Personal economic indicators

This morning, I watched a video clip by Jim Jubak about creating your own economic indicators. This idea made perfect sense to me. When I was in the restaurant business, I could tell where the economy was headed based on the behavior of my customers.

It is because of that fact that I say that the economy has been in trouble for a long time. We only recently officially declared a recession. But from the ground floor, the recession has been here for a long time.

The economy started to look sluggish before 9/11. I was already cutting loose employees because sales were down. Then 9/11 happened; and in the space of an hour, the economy jumped to what it was going to be two years in the future. And from where I was sitting, it never actually recovered (official numbers say differently; my customers would have disagreed).

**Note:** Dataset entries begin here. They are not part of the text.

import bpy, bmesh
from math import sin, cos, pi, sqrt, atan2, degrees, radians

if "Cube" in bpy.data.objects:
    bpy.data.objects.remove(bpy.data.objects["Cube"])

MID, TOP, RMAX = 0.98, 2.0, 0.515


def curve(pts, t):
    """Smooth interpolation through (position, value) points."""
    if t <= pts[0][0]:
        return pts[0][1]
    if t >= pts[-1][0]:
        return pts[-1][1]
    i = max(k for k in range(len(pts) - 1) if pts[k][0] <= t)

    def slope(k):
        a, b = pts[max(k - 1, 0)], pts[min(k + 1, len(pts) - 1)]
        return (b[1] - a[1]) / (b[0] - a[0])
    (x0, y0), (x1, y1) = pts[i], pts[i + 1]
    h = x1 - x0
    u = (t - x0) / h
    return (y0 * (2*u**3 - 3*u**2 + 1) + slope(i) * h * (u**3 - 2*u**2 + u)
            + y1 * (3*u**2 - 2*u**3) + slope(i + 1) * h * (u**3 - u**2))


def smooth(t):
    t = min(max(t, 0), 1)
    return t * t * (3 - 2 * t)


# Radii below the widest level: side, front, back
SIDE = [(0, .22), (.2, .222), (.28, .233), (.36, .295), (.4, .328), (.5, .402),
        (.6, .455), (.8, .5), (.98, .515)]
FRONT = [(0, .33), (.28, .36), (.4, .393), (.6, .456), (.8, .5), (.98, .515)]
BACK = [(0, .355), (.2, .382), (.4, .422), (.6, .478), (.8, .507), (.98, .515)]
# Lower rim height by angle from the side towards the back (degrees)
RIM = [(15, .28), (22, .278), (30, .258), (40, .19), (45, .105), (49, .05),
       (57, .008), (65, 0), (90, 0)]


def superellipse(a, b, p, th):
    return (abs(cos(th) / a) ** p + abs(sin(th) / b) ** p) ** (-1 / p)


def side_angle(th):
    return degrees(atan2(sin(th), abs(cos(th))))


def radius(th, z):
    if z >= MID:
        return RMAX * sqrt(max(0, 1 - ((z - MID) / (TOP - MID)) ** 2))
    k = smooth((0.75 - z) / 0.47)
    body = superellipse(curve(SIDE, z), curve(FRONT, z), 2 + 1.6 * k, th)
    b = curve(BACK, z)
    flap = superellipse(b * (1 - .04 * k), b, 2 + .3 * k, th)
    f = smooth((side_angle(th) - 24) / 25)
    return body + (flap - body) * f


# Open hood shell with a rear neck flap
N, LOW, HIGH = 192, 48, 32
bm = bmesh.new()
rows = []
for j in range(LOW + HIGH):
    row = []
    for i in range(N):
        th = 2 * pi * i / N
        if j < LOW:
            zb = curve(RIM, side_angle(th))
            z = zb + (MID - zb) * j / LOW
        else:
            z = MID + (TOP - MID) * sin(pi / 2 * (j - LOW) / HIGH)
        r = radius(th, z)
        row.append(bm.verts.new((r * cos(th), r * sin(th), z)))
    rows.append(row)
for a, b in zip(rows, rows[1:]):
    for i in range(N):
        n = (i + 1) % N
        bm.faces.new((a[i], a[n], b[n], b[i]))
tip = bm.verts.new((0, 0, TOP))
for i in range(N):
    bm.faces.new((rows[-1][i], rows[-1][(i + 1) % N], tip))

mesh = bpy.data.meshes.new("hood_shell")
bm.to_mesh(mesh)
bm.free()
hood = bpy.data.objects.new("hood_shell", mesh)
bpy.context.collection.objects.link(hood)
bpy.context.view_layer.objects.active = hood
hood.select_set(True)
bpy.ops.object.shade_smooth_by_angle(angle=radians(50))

I was using this personal economic indicator, as well as the rent and house prices in my neighborhood, to time my own personal entry in the real estate market. I knew that based on those indicators that we were in a housing bubble. My wife and I brought our house when the prices softened.

Personally, I wanted to wait longer until the bubble broke, but I could not afford to. My rent was going to go way up if I stayed in my apartment another year; as it was the rent on two apartments (me and the wife were only engaged at the time and living in separate apartments) and the art studio was the same amount as the mortgage payment we ended up with.

And in hindsight, the timing was right (despite the fact that we currently have an upside down mortgage): little did I realize that the economy was going to go so far south that I was going to lose my job and end up in college to earn a degree while the economy recovered. Fortunately, we brought a house that we could afford if one of us had employment difficulties (though I admit that I thought it was going to be her and not me).

But those of us on the ground floor saw it coming. As Jubak points out the official numbers are boiled and diced (my description, not his) and become misleading and confusing. So I agree with him that we all need to develop our own set of economic indicators for investing and business purposes.